Why It’s Worth It
I don’t know if it’s just that I’m more tuned into it but it seems like there has been a rash of anti-kid news lately. If it’s not someone getting angry looks for breastfeeding in public it’s airlines and restaurants contemplating “kid-free” areas and times of day. Now I know as well as anyone that a bratty kid can ruin a perfectly nice meal but that is beside the point. This isn’t really a diatribe on why these people are wrong, no this is a simple story to illustrate one of the many reasons why I think being a parent is all worth it.
Yesterday afternoon I was folding laundry and putting it away- a typical Monday afternoon. I walked into the closet and put away some socks in a drawer and for whatever mindless reason, I left the drawer open. So after bending down to put away a pair of shoes I stood up suddenly and *CRACK* my head slammed directly into the corner of the drawer. Now I’m not one to yell out in pain. Not even while laboring to 8cm without an epidural (that never really fully worked) during my last childbirth. But the sound that escaped my lips at that moment is something I’m quite certain could be heard 3 houses down.
Hubby and Andrew came running and thankfully no words were necessary to explain what happened. Crumpled on the floor, clutching my head, and glancing briefly at the still open drawer were all that was necessary to explain what happened. Hubs quickly assessed the situation and it struck me in that moment that he would have made a great doctor though now after consideration I realize that his ability to stay calm and cool under pressure is what makes him great at just about everything he does.
“Are you bleeding?” He asks.
“I don’t think so.” I reply as I remove my hands from the spot they had been clutching to reveal that yes, I was in fact bleeding quite a bit.
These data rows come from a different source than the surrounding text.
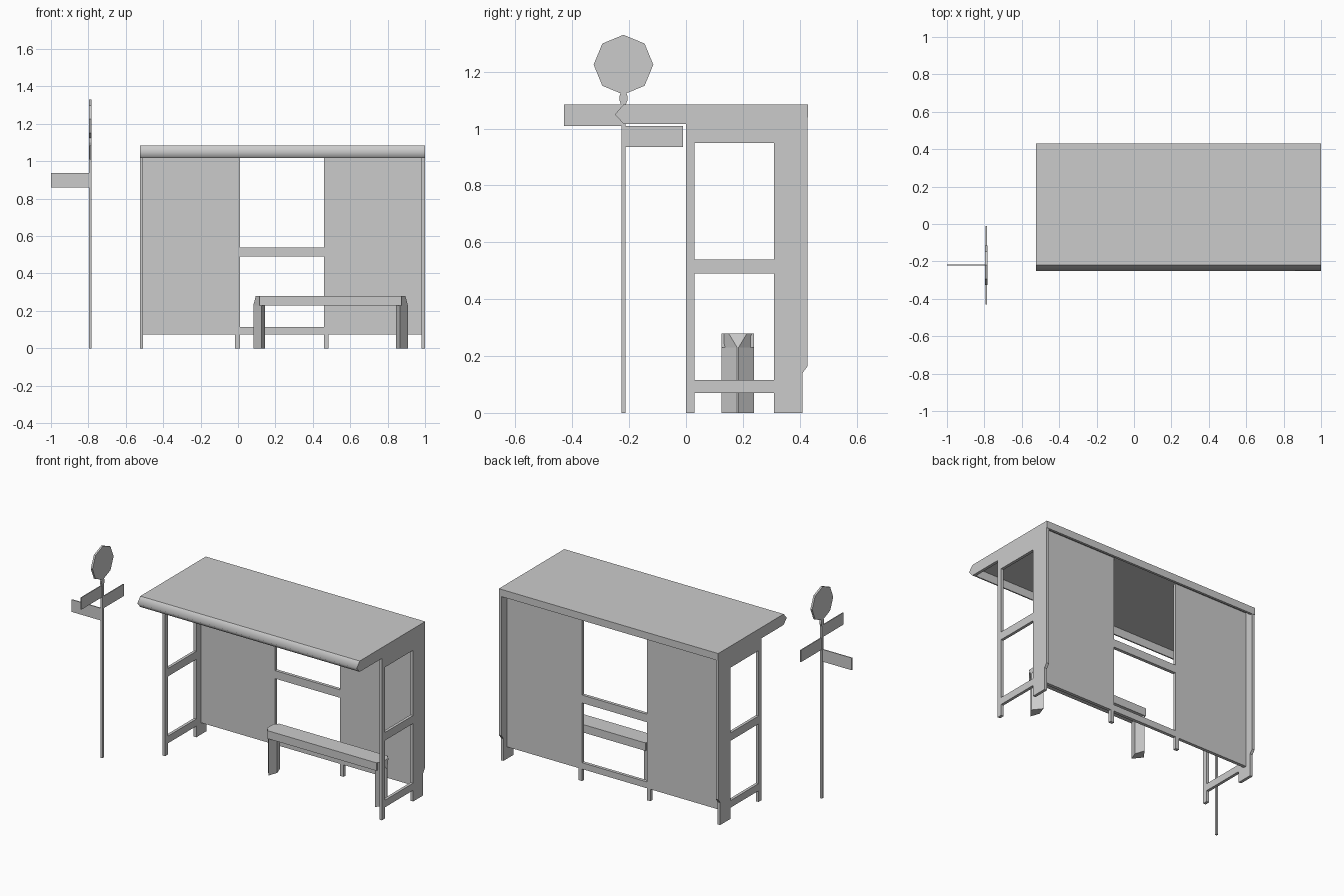
import bpy, bmesh, math
from mathutils import Vector

cube = bpy.data.objects.get("Cube")
if cube:
    bpy.data.objects.remove(cube, do_unlink=True)

grey = bpy.data.materials.new("plain_grey")
grey.use_nodes = True
COLOUR = (0.6, 0.6, 0.6, 1)
grey.diffuse_color = COLOUR
grey.node_tree.nodes["Principled BSDF"].inputs["Base Color"].default_value = COLOUR


def finish(name, bm):
    bmesh.ops.recalc_face_normals(bm, faces=bm.faces)
    mesh = bpy.data.meshes.new(name)
    bm.to_mesh(mesh)
    bm.free()
    mesh.materials.append(grey)
    obj = bpy.data.objects.new(name, mesh)
    bpy.context.collection.objects.link(obj)
    return obj


def add_prism(bm, points, offset):
    """Extrude a flat outline of 3D points along an offset."""
    face = bm.faces.new([bm.verts.new(p) for p in points])
    out = bmesh.ops.extrude_face_region(bm, geom=[face], use_keep_orig=True)
    moved = [v for v in out["geom"] if isinstance(v, bmesh.types.BMVert)]
    bmesh.ops.translate(bm, verts=moved, vec=Vector(offset))


def add_box(bm, x0, x1, y0, y1, z0, z1):
    add_prism(bm, [(x0, y0, z0), (x1, y0, z0), (x1, y1, z0), (x0, y1, z0)], (0, 0, z1 - z0))


def add_side_profile(bm, outline, x0, x1):
    add_prism(bm, [(x0, y, z) for y, z in outline], (x1 - x0, 0, 0))


LEFT, RIGHT, SIDE = -0.525, 1.0, 0.018
CEILING, TOP = 1.068, 1.085

# Hollow roof: rounded front nose, thin slab and back fascia
bm = bmesh.new()
add_side_profile(bm, [(-0.22, TOP), (-0.25, 1.05), (-0.22, 1.017), (-0.212, 1.017),
                      (-0.212, CEILING), (0.415, CEILING), (0.415, 1.04),
                      (0.43, 1.04), (0.43, TOP)], LEFT, RIGHT)
roof = finish("roof", bm)
for p in roof.data.polygons:
    p.use_smooth = p.normal.y < -0.3 and abs(p.normal.z) > 0.3

# Side frames: fascia, front post, rails and notched back post
for name, x0 in (("side_frame_a", LEFT), ("side_frame_b", RIGHT - SIDE)):
    bm = bmesh.new()
    x1 = x0 + SIDE
    add_box(bm, x0, x1, -0.212, 0.415, 1.017, CEILING)
    add_box(bm, x0, x1, 0, 0.03, 0, 1.017)
    for z0, z1 in ((0.07, 0.115), (0.49, 0.54), (0.95, 1.017)):
        add_box(bm, x0, x1, 0.03, 0.31, z0, z1)
    add_side_profile(bm, [(0.31, 0), (0.41, 0), (0.41, 0.14), (0.428, 0.165),
                          (0.428, 1.04), (0.31, 1.04)], x0, x1)
    finish(name, bm)

# Back wall: two panels, window rails and feet
bm = bmesh.new()
Y0, Y1 = 0.355, 0.375
WIN0, WIN1 = 0.01, 0.46
add_box(bm, LEFT + SIDE, WIN0, Y0, Y1, 0.075, CEILING)
add_box(bm, WIN1, RIGHT - SIDE, Y0, Y1, 0.075, CEILING)
for z0, z1 in ((0.075, 0.115), (0.49, 0.54)):
    add_box(bm, WIN0, WIN1, Y0, Y1, z0, z1)
for x in (WIN0 - 0.025, WIN1):
    add_box(bm, x, x + 0.025, Y0, Y1, 0, 0.075)
finish("back_wall", bm)

# Bench seat and its two mirrored four-sided legs
bm = bmesh.new()
MID = 0.495
add_box(bm, 0.115, 0.875, 0.125, 0.24, 0.23, 0.28)
finish("bench_seat", bm)
for name, s in (("bench_leg_a", -1), ("bench_leg_b", 1)):
    bm = bmesh.new()
    rings = []
    for z, outer in ((0, 0.413), (0.23, 0.413), (0.28, 0.4)):
        plan = [(0.37, 0.125), (outer, 0.15), (outer, 0.215), (0.37, 0.24), (0.35, 0.182)]
        if z < 0.25:
            plan[1:3] = [(outer, 0.18), (outer, 0.185)]
        rings.append([bm.verts.new((MID + s * x, y, z)) for x, y in plan])
    for low, high in zip(rings, rings[1:]):
        for i in range(5):
            j = (i + 1) % 5
            bm.faces.new((low[i], low[j], high[j], high[i]))
    bm.faces.new(rings[0])
    bm.faces.new(rings[-1])
    finish(name, bm)

# Sign pole with a small flared neck
PX, PY = -0.79, -0.22
bm = bmesh.new()
add_box(bm, PX - 0.006, PX + 0.006, PY - 0.0075, PY + 0.0075, 0, 1.09)
finish("sign_pole", bm)
bm = bmesh.new()
neck = [(0.007, 1.08), (0.014, 1.1), (0.014, 1.115), (0.008, 1.13)]
add_side_profile(bm, [(PY + w, z) for w, z in neck] + [(PY - w, z) for w, z in reversed(neck)],
                 PX - 0.006, PX + 0.006)
finish("sign_neck", bm)

# Eight-sided disc sign
bm = bmesh.new()
ring = [math.tau * i / 8 for i in range(8)]
add_side_profile(bm, [(PY + 0.105 * math.sin(a), 1.225 + 0.105 * math.cos(a)) for a in ring],
                 PX - 0.006, PX + 0.006)
finish("round_sign", bm)

# Three thin direction blades
T = 0.003
for name, box in (
        ("blade_front", (PX - T, PX + T, -0.43, PY, 1.01, TOP)),
        ("blade_back", (PX - T, PX + T, PY, -0.01, 0.935, 1.01)),
        ("blade_side", (-1.0, PX, PY - T, PY + T, 0.86, 0.937))):
    bm = bmesh.new()
    add_box(bm, *box)
    finish(name, bm)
Andrew, who had just been watching this unfold darts off into his bathroom and retrieves his box of beloved Buzz and Woody band-aids, a box which inspired a string of delightfully creative manifestations of pain and discomfort on his part when he first got them. The same box which also inspired a rule in our house, “you don’t need a band-aid unless there’s blood.” Well he’d heard an utterance of the magic word and he was off to save the day.
Frantically ripping open band-aid after band-aid he took each one and inquired repeatedly on where he could put it to help make me feel better. He wanted desperately to fix my head for me. Finally, after opening at least 5 or 6 band-aids he found what he was looking for.
“Look Mommy! I found you a Jessie one. You like Jessie because she’s a girl and you’re a girl.”
Proud and certain that he could now fix me, he insisted that he must put the band-aid on me somewhere. I offered my hand, not quite willing to offer him a place on my head and hair for the sticky bandage. He was hesitant about putting it in the “wrong spot” but stuck the Jessie band-aid confidently on my hand.
“There, you feel better now, Mommy?”
But it was more a statement than a question. He did for me what I have done for him. The funny thing is, in that moment I did feel better even if I was still seeing stars.
Later that evening we went to dinner. I opened his door and unbuckled the bottom latch of his carseat which is still too tough for him to release on his own. He took my hand as we walked across the parking lot. He glanced down at the band-aid and finally addressed his concern.
“Mommy, how does it help your head if it’s on your hand?”
Good question little dude. Can’t fool you, can I?
“Well,” I replied, “When I look down at my hand I see it and it makes me think about how much I love you.”
“Oh Mommy, I really really love you.”
He smiled and squeezed my hand as I often do with his. He took on the role of mommy when mommy needed it and he expressed a love and concern so genuine that it could make anyone forget any problem in the world. I think it’s simple stories like this, of which I have hundreds, that are why people have kids in the first place. Sure there are long nights, gobs of laundry, butts to wipe, appointments and classes and trips to the zoo in the 100 degree summer heat but in the end it’s the little moments that make it all worth it.